Amy Schumer, Bill Hader, LeBron James, Brie Larson, Colin Quinn, Vanessa Bayer, Tilda Swinton, Randall Park. Written by Amy Schumer; directed by Judd Apatow.
Amy is a writer for a Maxim-like magazine, and because she hates sports, her editor assigns her to a story about a very successful surgeon who specializes in sports-related leg injuries. The surgeon’s name is Aaron, and he’s so good at what he does that his patients, including LeBron James, become his friends, and he is greeted at Knicks games by all the players. He’s clearly a really nice guy, but he doesn’t seem to have much time or energy for dating. Amy has her own issues: at a very young age, her parents divorced, her father explaining to Amy and her sister Kim that the reason for the divorce is that monogamy doesn’t work. Amy takes it to heart, and although as a grown-up she has a steady boyfriend (a cartoonishly hilarious John Cena as a musclebound meathead), the relationship is open, and Amy has an active and varied sex life.
Amy gets to know Aaron while interviewing him for the article, and while Aaron seems to see in her the woman he’s always wanted, Amy seems to view him as a sex partner she also likes hanging out with. The self-destructive lifestyle she’s curated for herself makes it impossible for her to accept a truly loving relationship, but she can’t help the growing feelings she has.
Amy Schumer (the actor, not the character) is one of the most important voices in comedy these past few years, a feminist voice that plays by her own rules while working within a male-dominated profession. I say this with no irony or hyperbole: Amy Schumer is the emerging Taylor Swift of comedy. She challenges expectations, calls out hypocrisy, and repeatedly zigs when even her closest observers think she’s going to zag. It says something that this is the first film directed by Judd Apatow that he did not at least co-write. Today’s leading director of comic film broke character in deciding to work with her.

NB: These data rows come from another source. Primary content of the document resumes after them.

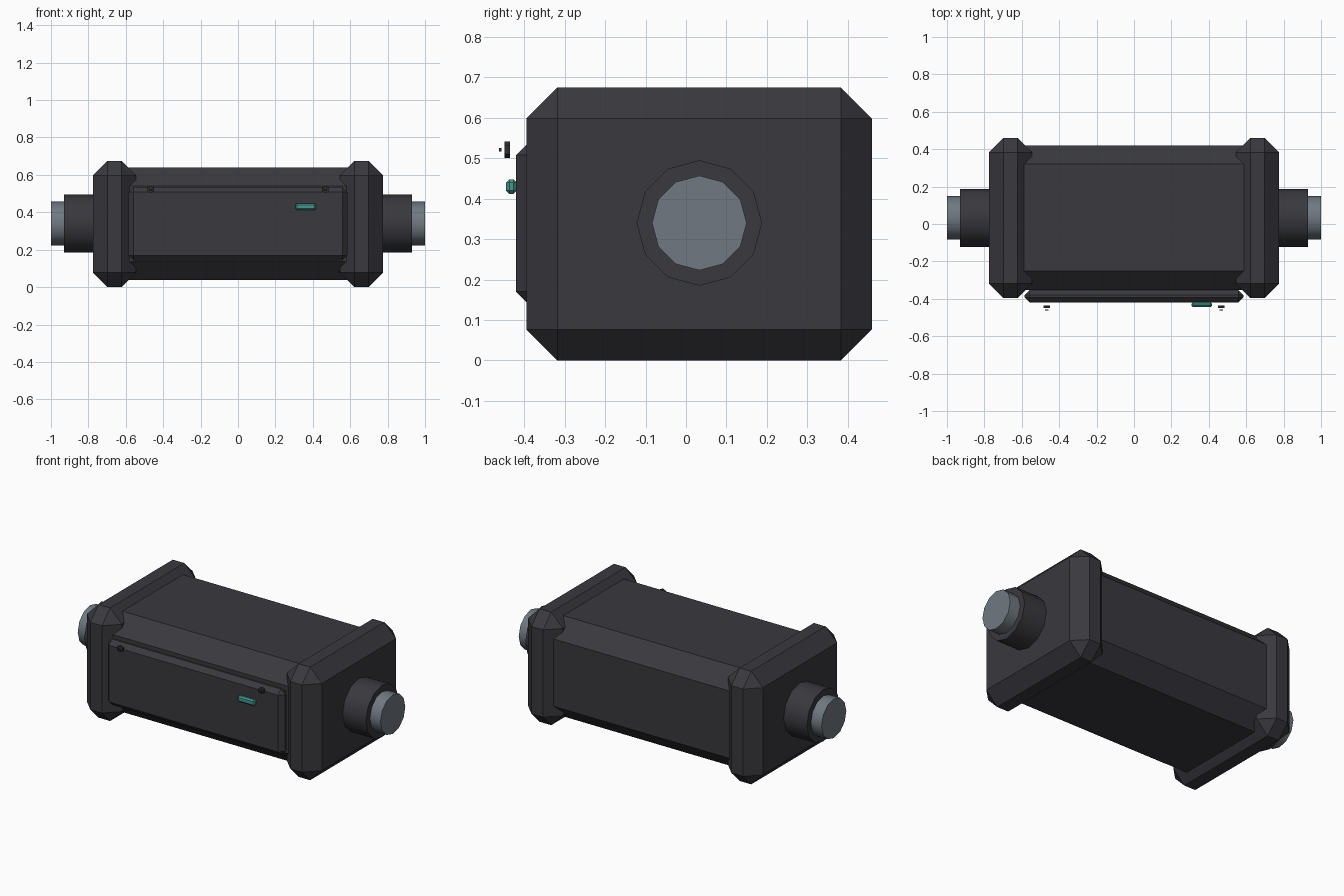
import bpy, math
from mathutils import Matrix

if "Cube" in bpy.data.objects:
    bpy.data.objects.remove(bpy.data.objects["Cube"])

CY, CZ = 0.033, 0.338  # centre line of the case


def material(name, rgb):
    m = bpy.data.materials.new(name)
    m.diffuse_color = (*rgb, 1)
    m.use_nodes = True
    m.node_tree.nodes["Principled BSDF"].inputs["Base Color"].default_value = m.diffuse_color
    return m


DARK = material("dark_casing", (0.041, 0.040, 0.048))
STEEL = material("blue_grey_metal", (0.160, 0.190, 0.220))
BLACK = material("black_bolt", (0.027, 0.027, 0.029))
TEAL = material("teal_light", (0.060, 0.310, 0.270))


def box(name, lo, hi, mat, bevel=0):
    """Box between two corners, with flat chamfered edges."""
    size = [b - a for a, b in zip(lo, hi)]
    mid = [(a + b) / 2 for a, b in zip(lo, hi)]
    bpy.ops.mesh.primitive_cube_add(size=1)
    ob = bpy.context.object
    ob.name = name
    ob.data.transform(Matrix.Translation(mid) @ Matrix.Diagonal((*size, 1)))
    ob.data.materials.append(mat)
    if bevel:
        mod = ob.modifiers.new("chamfer", "BEVEL")
        mod.width = bevel
        mod.segments = 1
        mod.limit_method = "NONE"
    return ob


def cylinder(name, loc, r, depth, axis, sides, mat):
    """Cylinder along x or y, with one vertex pointing straight up."""
    bpy.ops.mesh.primitive_cylinder_add(vertices=sides, radius=r, depth=depth)
    ob = bpy.context.object
    ob.name = name
    rot = Matrix.Rotation(math.pi / 2, 4, "Y" if axis == "x" else "X")
    ob.data.transform(Matrix.Translation(loc) @ rot)
    ob.data.materials.append(mat)
    bpy.ops.object.shade_smooth_by_angle(angle=math.radians(35))
    return ob


# Main case and front door panel
box("body", (-0.69, -0.352, 0.038), (0.69, 0.42, 0.64), DARK, 0.1)
box("front_panel", (-0.585, -0.42, 0.143), (0.585, -0.353, 0.535), DARK, 0.027)

# Status light
box("status_light", (0.307, -0.445, 0.412), (0.418, -0.419, 0.448), TEAL, 0.008)

for s, side in ((-1, "left"), (1, "right")):
    # Chunky end cap
    x0, x1 = sorted((s * 0.545, s * 0.776))
    box(side + "_end_cap", (x0, -0.395, 0), (x1, 0.46, 0.675), DARK, 0.077)
    # Axle collar and metal axle end
    cylinder(side + "_collar", (s * 0.835, CY, CZ + 0.002), 0.155, 0.19, "x", 12, DARK)
    cylinder(side + "_axle", (s * 0.93, CY, CZ + 0.002), 0.117, 0.14, "x", 12, STEEL)
    # Small bolt in front of the panel
    cylinder(side + "_bolt", (s * 0.467, -0.442, 0.521), 0.02, 0.014, "y", 6, BLACK)
    box(side + "_bolt_slot", (s * 0.467 - 0.01, -0.462, 0.517),
        (s * 0.467 + 0.01, -0.456, 0.525), BLACK)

Yet Schumer and Apatow seem to favor the same aesthetic: each of them is clever and crass in a way that has you looking over your shoulder to see if your parents or kids are within earshot because what you just heard was filthy, but the creative raunchiness is really just a different palate of colors for a story that pretty much stays in the lines. Sometimes it works really, really well, as with The 40-Year-Old Virgin and Knocked Up, but usually, as with This is 40 and, alas, Trainwreck, it feels a little empty and unsatisfying. Despite some really excellent pieces and some creative moments, Trainwreck doesn’t earn its emotional payoff honestly. Scenes with Amy’s father (Colin Quinn) and sister (Brie Larson) are well done and quite moving, but the film expects that to carry over to the romantic storyline, and it simply doesn’t.
We want Amy and Aaron to connect in a meaningful, lasting way, but how and why they do is never satisfactorily established, and that can mean everything in a romantic comedy. It’s a genre that is largely connect-the-dots, but if that last dot isn’t earned, it doesn’t matter that the final picture is a duck: it’s a dishonest duck, a duck that’s never earned.
Apatow has a habit of working with combinations of the same people from movie to movie, which bodes well for future projects. Another shot with the same cast and writer could be brilliant, even groundbreaking, and Schumer is a perfect candidate to make that happen. I want to see more of the thinking that birthed an intervention involving Chris Evert, Matthew Broderick, LeBron James, and Marv Albert, because that’s a hilarious concept. But man, it takes a lot to pull that off and tell a good story, and Trainwreck, while interesting and entertaining, doesn’t quite do that.